WHAT IS BEING ASKED: For the entries below, the expected answer is the line with "(0.900, -0.072), (0.900, -0.030)], PALE)", the line with "NAVY, HX, HZ, 12, False)", and every line between them, exactly as written, and nothing more.

DATA SUPPLIED:
◇ ◇ ◇ ◇ ◇ ◇ ◇

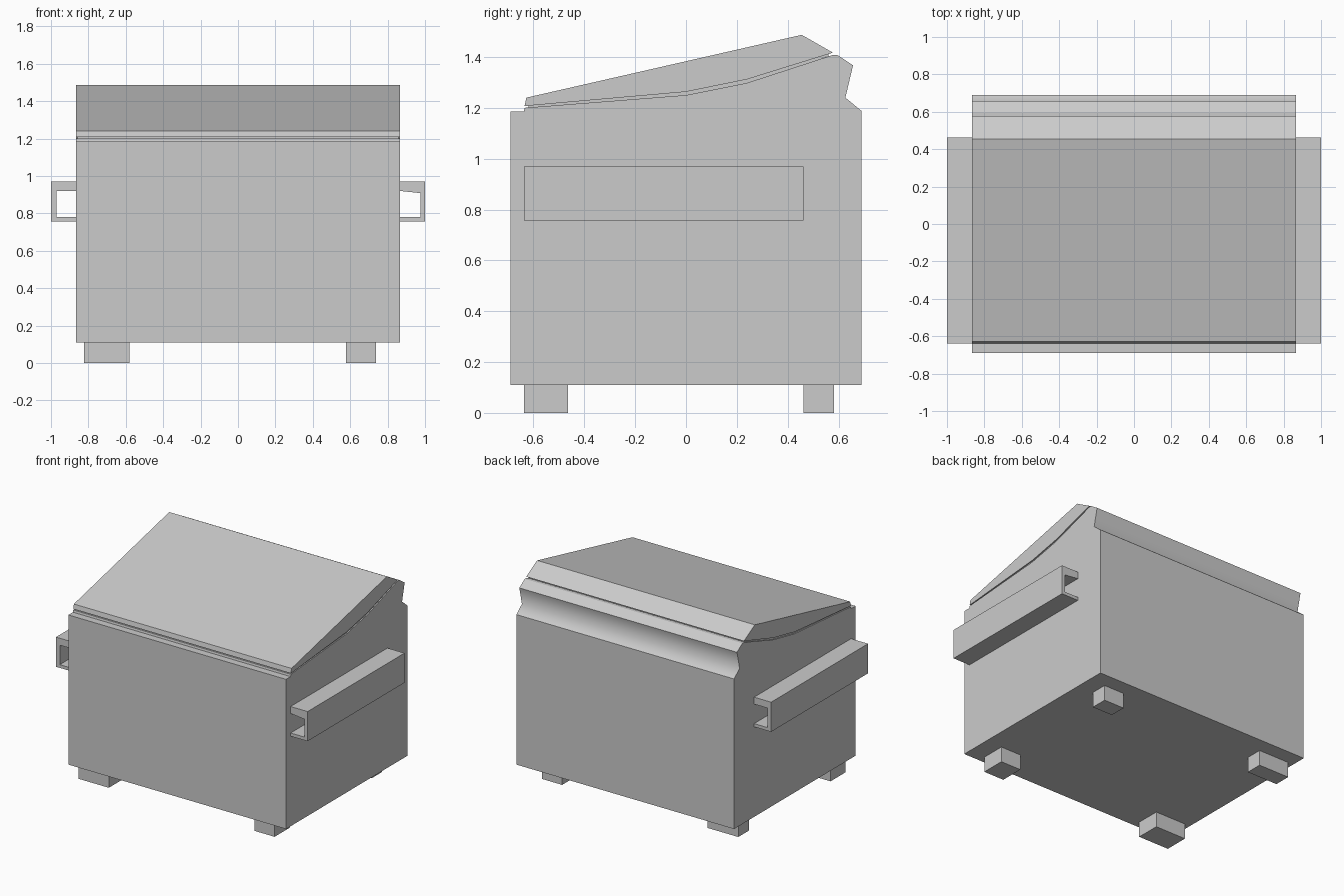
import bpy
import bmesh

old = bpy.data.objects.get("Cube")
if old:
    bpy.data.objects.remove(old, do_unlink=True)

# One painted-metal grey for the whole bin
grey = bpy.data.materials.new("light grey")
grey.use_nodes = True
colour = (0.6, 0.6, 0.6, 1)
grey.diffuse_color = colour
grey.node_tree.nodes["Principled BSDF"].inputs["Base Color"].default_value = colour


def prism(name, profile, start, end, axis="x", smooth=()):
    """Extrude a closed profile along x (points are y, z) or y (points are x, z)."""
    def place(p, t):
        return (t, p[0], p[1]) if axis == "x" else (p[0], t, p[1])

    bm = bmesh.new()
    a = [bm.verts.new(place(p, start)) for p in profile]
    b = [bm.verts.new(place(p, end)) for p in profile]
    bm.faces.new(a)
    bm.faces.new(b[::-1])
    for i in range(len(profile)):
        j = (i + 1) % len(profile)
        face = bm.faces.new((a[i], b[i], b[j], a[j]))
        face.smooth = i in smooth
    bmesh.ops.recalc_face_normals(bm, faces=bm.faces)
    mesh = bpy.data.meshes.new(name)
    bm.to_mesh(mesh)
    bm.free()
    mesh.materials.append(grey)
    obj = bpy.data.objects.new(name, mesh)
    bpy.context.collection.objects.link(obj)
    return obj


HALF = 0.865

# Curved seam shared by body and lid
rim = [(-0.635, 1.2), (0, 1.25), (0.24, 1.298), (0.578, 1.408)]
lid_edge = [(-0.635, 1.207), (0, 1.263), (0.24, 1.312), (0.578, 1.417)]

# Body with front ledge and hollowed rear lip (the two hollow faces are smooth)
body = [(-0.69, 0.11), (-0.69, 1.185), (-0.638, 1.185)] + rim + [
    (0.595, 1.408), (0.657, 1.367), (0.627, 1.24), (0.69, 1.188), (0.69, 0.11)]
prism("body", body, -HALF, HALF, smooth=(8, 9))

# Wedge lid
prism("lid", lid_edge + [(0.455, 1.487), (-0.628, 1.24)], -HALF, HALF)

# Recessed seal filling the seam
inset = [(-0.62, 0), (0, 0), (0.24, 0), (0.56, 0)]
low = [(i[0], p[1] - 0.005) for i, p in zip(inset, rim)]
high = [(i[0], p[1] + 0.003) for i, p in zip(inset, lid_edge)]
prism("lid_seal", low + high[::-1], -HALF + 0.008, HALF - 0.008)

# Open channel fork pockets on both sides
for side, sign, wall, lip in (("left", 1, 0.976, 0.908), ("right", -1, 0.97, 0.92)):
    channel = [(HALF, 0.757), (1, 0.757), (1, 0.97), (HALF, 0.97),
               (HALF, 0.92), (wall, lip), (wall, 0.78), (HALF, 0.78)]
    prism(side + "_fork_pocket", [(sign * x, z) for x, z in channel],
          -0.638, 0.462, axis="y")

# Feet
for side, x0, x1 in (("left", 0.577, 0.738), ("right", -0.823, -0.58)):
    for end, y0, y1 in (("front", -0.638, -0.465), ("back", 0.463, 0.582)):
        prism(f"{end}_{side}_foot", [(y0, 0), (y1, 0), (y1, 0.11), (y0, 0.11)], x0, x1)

◇ ◇ ◇ ◇ ◇ ◇ ◇

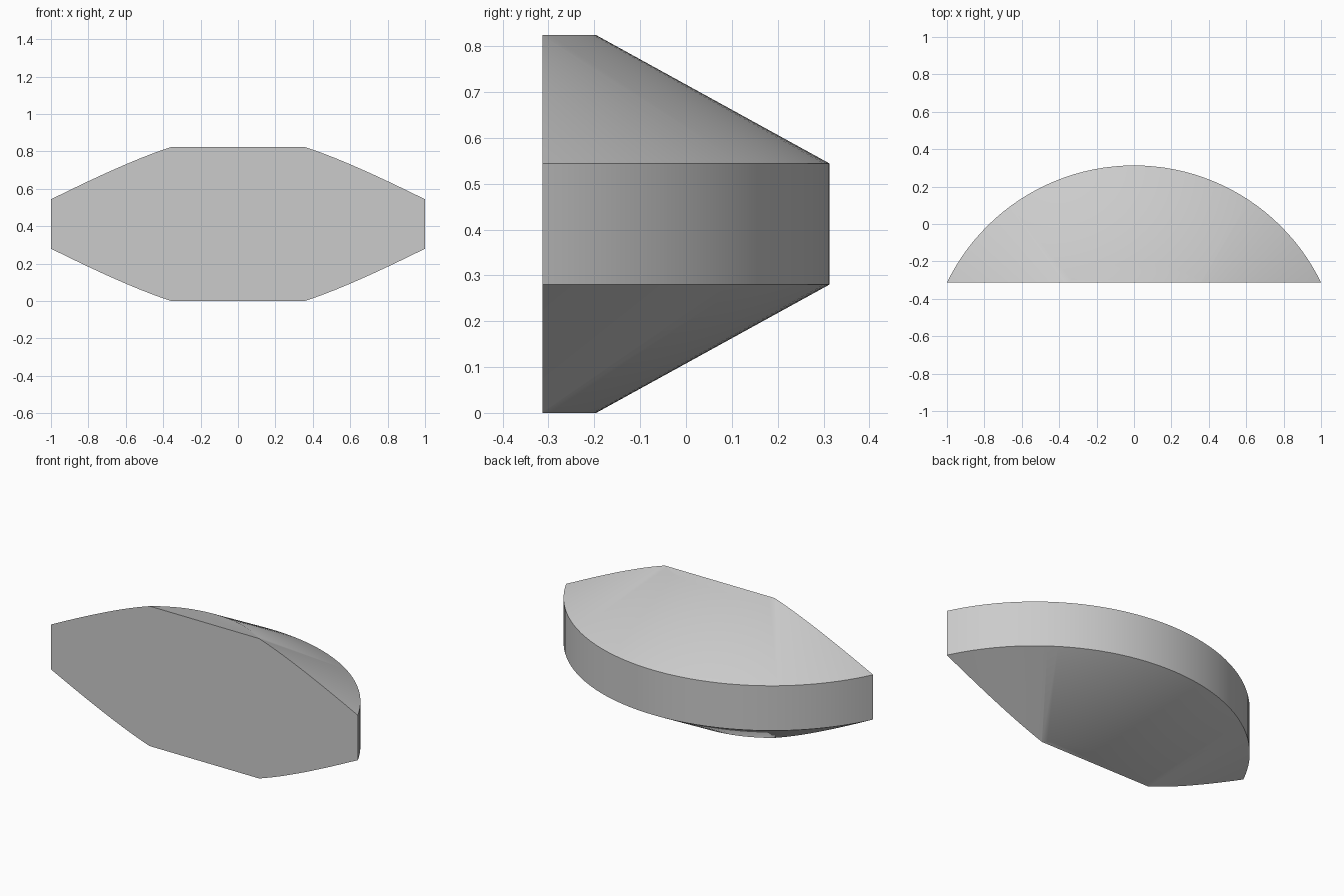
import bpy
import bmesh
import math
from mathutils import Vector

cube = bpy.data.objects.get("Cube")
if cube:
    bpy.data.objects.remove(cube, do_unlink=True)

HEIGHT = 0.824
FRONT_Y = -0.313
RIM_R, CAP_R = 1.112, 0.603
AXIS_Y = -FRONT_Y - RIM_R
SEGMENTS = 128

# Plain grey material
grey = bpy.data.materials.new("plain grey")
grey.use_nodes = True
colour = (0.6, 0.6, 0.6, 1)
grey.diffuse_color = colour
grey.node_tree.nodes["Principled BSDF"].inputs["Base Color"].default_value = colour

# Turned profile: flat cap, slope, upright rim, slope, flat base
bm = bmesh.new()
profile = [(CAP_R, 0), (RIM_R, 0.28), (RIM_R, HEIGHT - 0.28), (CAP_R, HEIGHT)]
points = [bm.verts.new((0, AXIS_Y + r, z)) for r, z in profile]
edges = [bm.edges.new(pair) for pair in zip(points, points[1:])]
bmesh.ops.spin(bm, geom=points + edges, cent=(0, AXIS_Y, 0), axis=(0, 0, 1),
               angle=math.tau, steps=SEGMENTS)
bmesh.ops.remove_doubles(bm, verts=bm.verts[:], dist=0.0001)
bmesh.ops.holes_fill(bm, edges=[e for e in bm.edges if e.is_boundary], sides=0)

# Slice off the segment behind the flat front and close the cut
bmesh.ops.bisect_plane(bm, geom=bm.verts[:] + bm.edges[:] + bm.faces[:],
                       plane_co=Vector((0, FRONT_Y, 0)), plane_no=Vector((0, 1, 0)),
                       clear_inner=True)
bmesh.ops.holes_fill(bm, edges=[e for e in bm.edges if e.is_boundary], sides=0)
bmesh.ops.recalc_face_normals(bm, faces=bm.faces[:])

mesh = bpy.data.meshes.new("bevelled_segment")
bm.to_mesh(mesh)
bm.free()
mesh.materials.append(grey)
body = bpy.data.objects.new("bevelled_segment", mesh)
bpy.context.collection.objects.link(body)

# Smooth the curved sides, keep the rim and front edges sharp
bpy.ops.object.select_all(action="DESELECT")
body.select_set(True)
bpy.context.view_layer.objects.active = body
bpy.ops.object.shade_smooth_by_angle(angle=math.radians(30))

◇ ◇ ◇ ◇ ◇ ◇ ◇

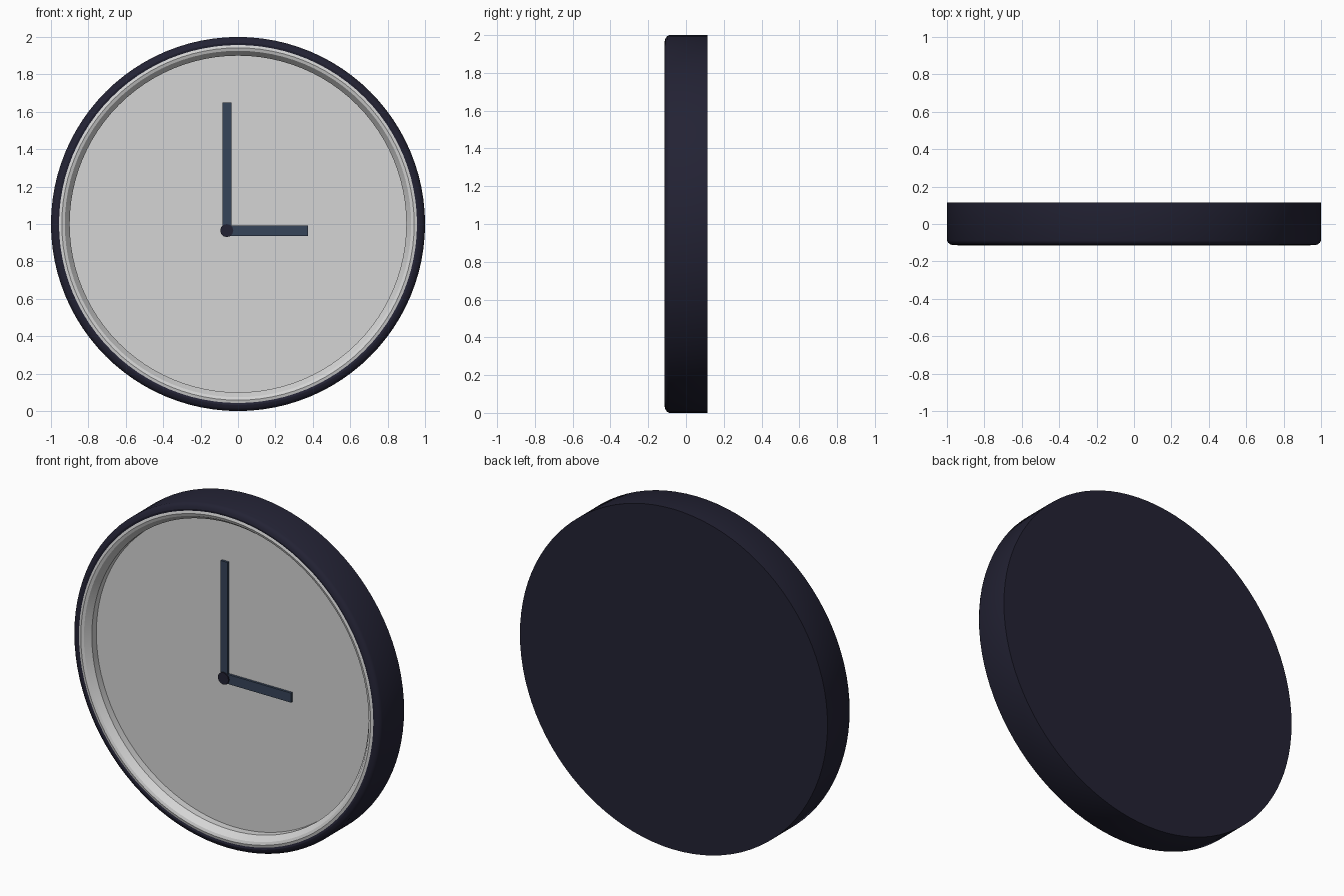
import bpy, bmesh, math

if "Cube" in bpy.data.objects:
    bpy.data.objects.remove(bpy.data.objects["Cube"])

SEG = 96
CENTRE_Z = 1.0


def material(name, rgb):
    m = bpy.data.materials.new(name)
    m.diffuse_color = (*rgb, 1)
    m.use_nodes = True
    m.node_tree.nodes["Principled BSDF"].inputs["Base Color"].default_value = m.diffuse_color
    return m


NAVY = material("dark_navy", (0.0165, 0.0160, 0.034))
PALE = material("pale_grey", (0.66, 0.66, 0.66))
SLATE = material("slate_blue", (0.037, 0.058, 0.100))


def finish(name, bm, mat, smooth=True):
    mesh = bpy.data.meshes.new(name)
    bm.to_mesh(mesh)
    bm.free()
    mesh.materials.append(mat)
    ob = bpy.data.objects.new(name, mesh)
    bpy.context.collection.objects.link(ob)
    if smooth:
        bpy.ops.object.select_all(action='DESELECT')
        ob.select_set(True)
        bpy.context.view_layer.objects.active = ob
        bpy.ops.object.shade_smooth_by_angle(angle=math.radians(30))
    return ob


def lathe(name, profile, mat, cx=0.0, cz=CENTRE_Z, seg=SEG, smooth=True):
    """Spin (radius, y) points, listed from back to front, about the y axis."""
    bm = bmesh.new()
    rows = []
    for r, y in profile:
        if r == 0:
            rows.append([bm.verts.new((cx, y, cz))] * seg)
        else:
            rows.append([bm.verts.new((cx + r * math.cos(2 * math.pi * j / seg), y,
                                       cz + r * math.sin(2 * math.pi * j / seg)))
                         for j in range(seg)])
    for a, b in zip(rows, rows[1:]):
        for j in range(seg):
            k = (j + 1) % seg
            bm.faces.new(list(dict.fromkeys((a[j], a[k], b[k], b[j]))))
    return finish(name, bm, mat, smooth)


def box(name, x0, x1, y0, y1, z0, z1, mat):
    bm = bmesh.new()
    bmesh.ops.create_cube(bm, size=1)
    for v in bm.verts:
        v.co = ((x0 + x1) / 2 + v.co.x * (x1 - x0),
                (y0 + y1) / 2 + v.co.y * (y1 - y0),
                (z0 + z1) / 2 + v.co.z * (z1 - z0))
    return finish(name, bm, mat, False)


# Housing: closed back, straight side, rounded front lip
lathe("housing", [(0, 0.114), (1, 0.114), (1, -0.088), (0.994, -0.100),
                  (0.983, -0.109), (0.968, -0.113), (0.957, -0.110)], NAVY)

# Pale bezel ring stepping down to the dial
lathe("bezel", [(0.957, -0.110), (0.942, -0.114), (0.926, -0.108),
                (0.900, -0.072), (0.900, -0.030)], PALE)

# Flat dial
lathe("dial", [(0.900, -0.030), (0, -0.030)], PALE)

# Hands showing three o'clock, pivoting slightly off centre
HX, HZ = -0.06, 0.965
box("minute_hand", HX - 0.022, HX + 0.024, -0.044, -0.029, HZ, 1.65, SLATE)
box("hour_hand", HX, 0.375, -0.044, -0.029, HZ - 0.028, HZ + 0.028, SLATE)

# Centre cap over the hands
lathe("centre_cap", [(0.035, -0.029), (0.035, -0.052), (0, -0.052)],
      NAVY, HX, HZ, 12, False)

◇ ◇ ◇ ◇ ◇ ◇ ◇

COMPLETED TASK:
                (0.900, -0.072), (0.900, -0.030)], PALE)

# Flat dial
lathe("dial", [(0.900, -0.030), (0, -0.030)], PALE)

# Hands showing three o'clock, pivoting slightly off centre
HX, HZ = -0.06, 0.965
box("minute_hand", HX - 0.022, HX + 0.024, -0.044, -0.029, HZ, 1.65, SLATE)
box("hour_hand", HX, 0.375, -0.044, -0.029, HZ - 0.028, HZ + 0.028, SLATE)

# Centre cap over the hands
lathe("centre_cap", [(0.035, -0.029), (0.035, -0.052), (0, -0.052)],
      NAVY, HX, HZ, 12, False)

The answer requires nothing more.